- [Task description]
Print exactly those lines that run from the beginning of the data to the line bearing "ob = bpy.data.objects.new(name, mesh)", inclusive.

BEGIN Materials provided

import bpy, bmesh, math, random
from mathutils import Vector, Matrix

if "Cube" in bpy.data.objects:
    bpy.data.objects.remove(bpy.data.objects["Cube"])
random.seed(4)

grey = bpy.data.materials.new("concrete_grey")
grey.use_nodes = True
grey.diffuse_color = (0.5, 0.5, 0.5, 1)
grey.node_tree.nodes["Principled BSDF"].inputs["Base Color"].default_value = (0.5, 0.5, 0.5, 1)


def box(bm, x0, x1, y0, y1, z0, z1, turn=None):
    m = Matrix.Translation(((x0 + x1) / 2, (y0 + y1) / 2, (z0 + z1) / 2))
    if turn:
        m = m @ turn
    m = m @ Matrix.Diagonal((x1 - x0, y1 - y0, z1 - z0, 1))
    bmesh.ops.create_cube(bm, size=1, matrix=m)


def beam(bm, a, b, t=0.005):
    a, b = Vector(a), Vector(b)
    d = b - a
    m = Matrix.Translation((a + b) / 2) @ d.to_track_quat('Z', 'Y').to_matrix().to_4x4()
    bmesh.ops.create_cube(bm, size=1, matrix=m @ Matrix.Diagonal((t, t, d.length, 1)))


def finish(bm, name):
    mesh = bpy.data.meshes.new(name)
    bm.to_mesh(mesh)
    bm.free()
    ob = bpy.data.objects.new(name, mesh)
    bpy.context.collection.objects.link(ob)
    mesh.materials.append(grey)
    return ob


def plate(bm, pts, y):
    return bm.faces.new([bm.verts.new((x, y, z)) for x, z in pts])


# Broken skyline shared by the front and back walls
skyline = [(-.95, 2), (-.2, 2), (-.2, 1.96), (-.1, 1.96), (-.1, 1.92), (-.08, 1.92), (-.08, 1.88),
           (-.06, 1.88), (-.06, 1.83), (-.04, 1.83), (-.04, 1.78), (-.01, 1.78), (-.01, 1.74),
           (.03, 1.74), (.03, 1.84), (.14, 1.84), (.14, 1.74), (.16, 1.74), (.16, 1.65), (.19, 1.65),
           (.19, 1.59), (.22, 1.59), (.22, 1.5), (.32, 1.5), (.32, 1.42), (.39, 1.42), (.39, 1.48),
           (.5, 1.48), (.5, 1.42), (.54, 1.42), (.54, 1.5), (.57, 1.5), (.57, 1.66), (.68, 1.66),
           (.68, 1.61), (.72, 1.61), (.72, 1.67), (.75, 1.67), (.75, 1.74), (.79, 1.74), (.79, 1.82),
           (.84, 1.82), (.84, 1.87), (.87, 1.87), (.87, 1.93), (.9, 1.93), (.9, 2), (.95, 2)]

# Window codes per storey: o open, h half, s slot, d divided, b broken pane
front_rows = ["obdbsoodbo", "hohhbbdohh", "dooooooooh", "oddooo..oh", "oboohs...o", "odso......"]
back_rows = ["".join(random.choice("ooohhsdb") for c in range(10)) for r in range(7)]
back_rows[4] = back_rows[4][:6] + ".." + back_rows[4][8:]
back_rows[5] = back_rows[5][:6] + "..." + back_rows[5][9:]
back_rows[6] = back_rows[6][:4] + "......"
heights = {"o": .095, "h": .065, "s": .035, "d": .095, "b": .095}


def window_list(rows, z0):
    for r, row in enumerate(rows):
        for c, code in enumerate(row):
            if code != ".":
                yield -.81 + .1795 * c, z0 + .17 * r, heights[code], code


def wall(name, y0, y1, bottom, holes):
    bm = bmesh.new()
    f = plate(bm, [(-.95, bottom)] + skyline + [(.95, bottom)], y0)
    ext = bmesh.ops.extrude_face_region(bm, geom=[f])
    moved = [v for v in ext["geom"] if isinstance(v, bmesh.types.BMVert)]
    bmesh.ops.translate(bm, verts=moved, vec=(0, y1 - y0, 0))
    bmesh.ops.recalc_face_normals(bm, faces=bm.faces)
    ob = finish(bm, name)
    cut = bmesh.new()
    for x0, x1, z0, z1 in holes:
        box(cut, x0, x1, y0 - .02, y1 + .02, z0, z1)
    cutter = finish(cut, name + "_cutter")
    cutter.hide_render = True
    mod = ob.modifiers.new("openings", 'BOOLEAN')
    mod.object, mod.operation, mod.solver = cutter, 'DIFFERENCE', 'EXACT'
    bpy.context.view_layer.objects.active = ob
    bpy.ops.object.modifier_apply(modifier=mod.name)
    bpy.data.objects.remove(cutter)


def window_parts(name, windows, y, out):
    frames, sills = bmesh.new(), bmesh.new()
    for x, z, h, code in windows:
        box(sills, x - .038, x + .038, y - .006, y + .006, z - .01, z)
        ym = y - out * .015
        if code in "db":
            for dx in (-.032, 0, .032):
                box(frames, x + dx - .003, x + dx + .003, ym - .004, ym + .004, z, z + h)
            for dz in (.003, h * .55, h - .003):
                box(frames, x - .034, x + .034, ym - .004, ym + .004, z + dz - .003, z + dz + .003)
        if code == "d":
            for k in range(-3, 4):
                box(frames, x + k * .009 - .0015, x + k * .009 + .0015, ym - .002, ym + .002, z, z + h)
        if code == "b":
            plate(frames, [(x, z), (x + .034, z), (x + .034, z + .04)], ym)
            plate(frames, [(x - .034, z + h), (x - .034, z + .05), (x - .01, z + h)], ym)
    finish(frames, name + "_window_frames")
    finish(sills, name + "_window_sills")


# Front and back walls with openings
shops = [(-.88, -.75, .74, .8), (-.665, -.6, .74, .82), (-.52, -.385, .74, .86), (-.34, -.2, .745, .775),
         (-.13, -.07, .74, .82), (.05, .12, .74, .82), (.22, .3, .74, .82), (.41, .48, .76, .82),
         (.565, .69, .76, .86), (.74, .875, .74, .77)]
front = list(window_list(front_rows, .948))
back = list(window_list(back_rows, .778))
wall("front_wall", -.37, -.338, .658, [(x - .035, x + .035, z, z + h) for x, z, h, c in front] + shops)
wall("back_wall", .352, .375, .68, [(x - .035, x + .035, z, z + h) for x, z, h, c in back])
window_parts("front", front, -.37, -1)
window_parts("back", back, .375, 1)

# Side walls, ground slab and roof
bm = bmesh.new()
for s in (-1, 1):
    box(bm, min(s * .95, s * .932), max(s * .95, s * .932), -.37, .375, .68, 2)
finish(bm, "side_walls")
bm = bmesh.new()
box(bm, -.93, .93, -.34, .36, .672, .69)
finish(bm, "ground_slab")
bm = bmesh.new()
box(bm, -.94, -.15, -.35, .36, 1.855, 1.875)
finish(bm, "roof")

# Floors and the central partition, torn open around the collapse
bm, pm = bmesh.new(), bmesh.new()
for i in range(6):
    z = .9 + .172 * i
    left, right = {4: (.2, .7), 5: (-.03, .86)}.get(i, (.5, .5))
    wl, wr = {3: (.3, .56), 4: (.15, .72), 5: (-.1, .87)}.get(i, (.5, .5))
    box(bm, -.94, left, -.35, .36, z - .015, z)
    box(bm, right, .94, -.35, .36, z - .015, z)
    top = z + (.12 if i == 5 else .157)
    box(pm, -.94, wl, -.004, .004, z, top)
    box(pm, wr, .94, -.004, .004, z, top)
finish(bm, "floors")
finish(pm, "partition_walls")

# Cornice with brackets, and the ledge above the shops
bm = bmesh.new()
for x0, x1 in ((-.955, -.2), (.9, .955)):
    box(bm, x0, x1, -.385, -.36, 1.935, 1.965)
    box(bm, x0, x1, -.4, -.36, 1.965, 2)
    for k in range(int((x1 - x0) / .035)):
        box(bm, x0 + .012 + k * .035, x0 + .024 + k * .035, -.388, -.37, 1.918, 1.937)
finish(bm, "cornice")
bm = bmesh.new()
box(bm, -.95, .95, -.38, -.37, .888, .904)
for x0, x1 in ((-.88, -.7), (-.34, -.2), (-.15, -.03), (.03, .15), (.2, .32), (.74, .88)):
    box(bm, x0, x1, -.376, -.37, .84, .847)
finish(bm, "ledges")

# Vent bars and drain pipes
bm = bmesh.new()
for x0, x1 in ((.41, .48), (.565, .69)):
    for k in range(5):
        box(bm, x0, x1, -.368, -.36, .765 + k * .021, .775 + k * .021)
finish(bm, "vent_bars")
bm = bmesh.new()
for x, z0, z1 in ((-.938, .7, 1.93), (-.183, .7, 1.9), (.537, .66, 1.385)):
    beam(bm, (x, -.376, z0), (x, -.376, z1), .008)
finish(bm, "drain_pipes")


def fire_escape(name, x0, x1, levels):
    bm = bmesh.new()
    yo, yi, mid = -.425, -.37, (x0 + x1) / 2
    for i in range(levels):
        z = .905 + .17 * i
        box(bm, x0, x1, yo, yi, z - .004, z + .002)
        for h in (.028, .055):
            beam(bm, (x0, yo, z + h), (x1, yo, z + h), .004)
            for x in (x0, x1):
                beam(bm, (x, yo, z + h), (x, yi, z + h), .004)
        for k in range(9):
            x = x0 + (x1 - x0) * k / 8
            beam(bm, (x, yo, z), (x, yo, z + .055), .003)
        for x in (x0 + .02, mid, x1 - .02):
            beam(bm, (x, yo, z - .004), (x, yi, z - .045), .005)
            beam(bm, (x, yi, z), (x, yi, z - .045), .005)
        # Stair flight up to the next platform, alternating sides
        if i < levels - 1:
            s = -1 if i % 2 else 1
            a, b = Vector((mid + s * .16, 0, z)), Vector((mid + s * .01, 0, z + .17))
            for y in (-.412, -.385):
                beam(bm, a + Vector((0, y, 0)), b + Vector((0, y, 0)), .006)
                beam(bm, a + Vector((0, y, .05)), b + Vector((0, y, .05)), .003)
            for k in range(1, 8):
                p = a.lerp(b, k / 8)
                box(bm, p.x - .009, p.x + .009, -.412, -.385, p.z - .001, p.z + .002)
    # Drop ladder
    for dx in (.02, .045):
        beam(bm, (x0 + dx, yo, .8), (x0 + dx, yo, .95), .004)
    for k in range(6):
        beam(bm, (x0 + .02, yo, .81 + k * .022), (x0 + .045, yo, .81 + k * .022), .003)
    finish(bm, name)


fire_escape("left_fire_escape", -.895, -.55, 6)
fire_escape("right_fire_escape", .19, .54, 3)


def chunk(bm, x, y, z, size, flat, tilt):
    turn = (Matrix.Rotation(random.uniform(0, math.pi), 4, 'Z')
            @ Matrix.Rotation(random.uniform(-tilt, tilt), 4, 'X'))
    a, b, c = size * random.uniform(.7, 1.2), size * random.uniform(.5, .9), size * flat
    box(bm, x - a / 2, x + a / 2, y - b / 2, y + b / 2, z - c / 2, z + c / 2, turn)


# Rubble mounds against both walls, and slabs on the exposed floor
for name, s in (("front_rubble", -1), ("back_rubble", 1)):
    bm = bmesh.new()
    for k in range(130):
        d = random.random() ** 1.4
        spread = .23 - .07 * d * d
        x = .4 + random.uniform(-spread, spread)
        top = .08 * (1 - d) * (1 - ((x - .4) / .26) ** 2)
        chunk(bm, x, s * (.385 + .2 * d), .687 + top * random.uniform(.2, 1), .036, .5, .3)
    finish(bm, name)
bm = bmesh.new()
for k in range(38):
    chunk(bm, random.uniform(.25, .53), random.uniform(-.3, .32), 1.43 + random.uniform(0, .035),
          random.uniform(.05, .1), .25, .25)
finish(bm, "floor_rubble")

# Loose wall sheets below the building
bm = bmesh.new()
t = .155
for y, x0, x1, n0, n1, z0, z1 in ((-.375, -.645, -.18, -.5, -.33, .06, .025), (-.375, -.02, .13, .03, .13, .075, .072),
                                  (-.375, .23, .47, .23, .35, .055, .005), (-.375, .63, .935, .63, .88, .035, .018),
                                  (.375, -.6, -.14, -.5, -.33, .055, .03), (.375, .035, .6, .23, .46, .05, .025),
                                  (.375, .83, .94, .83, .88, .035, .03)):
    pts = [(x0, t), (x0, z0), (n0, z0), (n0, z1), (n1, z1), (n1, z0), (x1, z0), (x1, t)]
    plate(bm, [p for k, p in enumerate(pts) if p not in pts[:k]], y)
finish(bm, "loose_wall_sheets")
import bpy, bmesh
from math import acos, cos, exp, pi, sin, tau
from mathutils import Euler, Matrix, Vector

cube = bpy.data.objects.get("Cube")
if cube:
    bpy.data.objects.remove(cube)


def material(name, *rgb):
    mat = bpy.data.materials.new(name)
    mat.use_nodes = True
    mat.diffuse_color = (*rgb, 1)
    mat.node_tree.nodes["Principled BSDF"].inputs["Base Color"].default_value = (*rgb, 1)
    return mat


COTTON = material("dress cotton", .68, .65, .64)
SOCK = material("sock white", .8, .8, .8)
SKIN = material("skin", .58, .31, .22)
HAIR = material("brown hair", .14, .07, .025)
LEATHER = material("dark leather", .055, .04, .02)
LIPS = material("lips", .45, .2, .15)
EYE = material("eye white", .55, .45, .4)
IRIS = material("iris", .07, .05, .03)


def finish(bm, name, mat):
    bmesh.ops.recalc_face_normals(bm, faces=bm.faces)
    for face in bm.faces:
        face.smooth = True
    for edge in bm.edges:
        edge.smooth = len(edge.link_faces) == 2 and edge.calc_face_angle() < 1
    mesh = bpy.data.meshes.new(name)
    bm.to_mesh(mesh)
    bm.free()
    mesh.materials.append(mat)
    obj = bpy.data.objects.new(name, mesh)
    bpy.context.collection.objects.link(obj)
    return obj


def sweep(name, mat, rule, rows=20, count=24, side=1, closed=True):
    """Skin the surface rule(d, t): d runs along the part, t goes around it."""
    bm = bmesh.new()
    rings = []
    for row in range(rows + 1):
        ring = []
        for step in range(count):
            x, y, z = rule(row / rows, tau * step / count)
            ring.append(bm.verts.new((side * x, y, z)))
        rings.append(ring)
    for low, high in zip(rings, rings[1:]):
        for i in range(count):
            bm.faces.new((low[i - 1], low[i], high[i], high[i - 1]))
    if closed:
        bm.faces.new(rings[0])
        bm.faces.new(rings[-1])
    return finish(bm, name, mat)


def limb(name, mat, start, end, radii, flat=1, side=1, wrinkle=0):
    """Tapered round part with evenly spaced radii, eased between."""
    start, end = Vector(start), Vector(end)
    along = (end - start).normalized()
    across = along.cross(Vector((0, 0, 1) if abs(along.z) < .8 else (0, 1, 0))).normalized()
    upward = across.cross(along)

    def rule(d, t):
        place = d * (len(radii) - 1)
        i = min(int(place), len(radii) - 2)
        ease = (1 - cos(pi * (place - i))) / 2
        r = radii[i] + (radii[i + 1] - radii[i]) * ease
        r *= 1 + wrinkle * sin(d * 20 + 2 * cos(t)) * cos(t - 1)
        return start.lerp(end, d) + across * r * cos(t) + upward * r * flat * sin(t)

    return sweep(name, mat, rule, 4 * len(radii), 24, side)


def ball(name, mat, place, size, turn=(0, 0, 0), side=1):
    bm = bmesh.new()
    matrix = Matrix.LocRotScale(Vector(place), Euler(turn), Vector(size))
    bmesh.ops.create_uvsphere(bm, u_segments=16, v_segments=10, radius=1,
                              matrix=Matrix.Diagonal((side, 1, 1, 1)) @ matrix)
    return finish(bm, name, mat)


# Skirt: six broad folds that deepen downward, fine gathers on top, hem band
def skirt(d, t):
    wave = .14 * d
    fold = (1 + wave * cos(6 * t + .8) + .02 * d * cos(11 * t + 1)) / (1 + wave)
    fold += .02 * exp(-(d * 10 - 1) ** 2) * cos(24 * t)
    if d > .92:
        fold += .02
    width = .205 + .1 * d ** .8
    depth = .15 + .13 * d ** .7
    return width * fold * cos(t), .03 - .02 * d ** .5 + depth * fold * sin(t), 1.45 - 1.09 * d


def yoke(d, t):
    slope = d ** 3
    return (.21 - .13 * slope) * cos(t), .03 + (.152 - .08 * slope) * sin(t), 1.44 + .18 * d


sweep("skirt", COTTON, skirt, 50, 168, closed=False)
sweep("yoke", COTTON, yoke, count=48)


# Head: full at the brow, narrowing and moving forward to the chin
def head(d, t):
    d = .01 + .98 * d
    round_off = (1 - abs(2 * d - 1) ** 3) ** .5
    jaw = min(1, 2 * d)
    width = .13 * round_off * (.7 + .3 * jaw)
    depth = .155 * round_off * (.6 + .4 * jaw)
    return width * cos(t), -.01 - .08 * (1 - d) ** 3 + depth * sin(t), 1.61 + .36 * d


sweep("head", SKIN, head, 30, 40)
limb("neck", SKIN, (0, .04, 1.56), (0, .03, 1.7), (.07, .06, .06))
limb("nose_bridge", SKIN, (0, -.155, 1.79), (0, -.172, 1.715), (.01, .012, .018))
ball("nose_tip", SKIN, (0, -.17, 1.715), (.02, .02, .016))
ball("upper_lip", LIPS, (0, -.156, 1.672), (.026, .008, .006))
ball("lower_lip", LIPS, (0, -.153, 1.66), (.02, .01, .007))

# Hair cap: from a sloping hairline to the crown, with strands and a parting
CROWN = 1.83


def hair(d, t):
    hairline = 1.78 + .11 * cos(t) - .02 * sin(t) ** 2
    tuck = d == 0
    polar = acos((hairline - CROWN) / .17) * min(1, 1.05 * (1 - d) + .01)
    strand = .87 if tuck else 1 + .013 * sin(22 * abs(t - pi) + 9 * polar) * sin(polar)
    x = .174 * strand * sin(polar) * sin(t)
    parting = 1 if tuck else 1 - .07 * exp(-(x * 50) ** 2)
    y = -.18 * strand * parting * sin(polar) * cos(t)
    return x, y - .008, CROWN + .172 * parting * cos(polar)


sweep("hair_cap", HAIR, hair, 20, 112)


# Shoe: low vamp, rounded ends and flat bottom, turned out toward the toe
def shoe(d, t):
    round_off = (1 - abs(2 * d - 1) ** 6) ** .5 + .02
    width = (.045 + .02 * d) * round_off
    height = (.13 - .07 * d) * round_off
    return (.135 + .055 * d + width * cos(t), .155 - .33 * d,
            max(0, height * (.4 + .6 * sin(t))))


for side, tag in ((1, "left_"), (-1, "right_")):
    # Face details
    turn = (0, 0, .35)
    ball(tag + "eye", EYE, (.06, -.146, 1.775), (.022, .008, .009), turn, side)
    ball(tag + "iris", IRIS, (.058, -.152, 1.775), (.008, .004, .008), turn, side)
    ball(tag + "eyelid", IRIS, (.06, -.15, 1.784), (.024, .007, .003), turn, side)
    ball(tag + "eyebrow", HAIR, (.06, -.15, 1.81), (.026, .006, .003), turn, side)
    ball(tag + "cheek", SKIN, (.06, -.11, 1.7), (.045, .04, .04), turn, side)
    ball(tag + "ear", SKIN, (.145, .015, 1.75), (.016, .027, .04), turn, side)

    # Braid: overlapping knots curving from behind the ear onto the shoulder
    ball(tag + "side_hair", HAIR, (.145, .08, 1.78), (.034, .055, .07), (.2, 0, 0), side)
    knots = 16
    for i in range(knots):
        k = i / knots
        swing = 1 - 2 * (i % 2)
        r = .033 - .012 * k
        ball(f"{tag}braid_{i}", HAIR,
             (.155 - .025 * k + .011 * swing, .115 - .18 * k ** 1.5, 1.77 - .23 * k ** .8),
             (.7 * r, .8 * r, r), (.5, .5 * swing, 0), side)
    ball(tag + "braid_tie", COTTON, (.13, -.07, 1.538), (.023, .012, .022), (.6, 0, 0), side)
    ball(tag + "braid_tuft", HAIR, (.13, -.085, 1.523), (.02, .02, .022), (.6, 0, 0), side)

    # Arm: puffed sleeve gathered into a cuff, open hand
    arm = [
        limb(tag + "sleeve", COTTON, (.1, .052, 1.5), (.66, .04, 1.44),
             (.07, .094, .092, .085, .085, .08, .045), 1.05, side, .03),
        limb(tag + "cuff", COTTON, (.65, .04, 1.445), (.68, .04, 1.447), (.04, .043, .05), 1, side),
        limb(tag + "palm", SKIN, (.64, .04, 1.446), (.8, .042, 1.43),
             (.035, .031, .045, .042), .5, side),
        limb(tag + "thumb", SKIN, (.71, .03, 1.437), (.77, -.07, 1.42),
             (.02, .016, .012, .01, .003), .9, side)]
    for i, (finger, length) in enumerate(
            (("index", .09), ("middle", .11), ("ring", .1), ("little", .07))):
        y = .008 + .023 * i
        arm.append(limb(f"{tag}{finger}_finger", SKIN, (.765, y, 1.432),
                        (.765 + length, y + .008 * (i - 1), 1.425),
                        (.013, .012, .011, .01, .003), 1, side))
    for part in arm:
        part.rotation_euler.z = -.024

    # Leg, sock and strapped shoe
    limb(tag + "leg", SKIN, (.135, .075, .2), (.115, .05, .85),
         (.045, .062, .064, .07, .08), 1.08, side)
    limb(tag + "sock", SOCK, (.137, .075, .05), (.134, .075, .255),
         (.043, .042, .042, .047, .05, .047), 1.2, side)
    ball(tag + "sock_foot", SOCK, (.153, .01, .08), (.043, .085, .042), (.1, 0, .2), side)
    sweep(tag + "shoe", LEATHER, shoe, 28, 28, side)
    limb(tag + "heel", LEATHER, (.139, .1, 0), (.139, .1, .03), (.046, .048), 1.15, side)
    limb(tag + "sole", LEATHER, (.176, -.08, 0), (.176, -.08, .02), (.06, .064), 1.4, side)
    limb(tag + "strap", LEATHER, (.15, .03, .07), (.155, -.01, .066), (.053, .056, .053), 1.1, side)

END Materials provided

- [Response area]
import bpy, bmesh, math, random
from mathutils import Vector, Matrix

if "Cube" in bpy.data.objects:
    bpy.data.objects.remove(bpy.data.objects["Cube"])
random.seed(4)

grey = bpy.data.materials.new("concrete_grey")
grey.use_nodes = True
grey.diffuse_color = (0.5, 0.5, 0.5, 1)
grey.node_tree.nodes["Principled BSDF"].inputs["Base Color"].default_value = (0.5, 0.5, 0.5, 1)


def box(bm, x0, x1, y0, y1, z0, z1, turn=None):
    m = Matrix.Translation(((x0 + x1) / 2, (y0 + y1) / 2, (z0 + z1) / 2))
    if turn:
        m = m @ turn
    m = m @ Matrix.Diagonal((x1 - x0, y1 - y0, z1 - z0, 1))
    bmesh.ops.create_cube(bm, size=1, matrix=m)


def beam(bm, a, b, t=0.005):
    a, b = Vector(a), Vector(b)
    d = b - a
    m = Matrix.Translation((a + b) / 2) @ d.to_track_quat('Z', 'Y').to_matrix().to_4x4()
    bmesh.ops.create_cube(bm, size=1, matrix=m @ Matrix.Diagonal((t, t, d.length, 1)))


def finish(bm, name):
    mesh = bpy.data.meshes.new(name)
    bm.to_mesh(mesh)
    bm.free()
    ob = bpy.data.objects.new(name, mesh)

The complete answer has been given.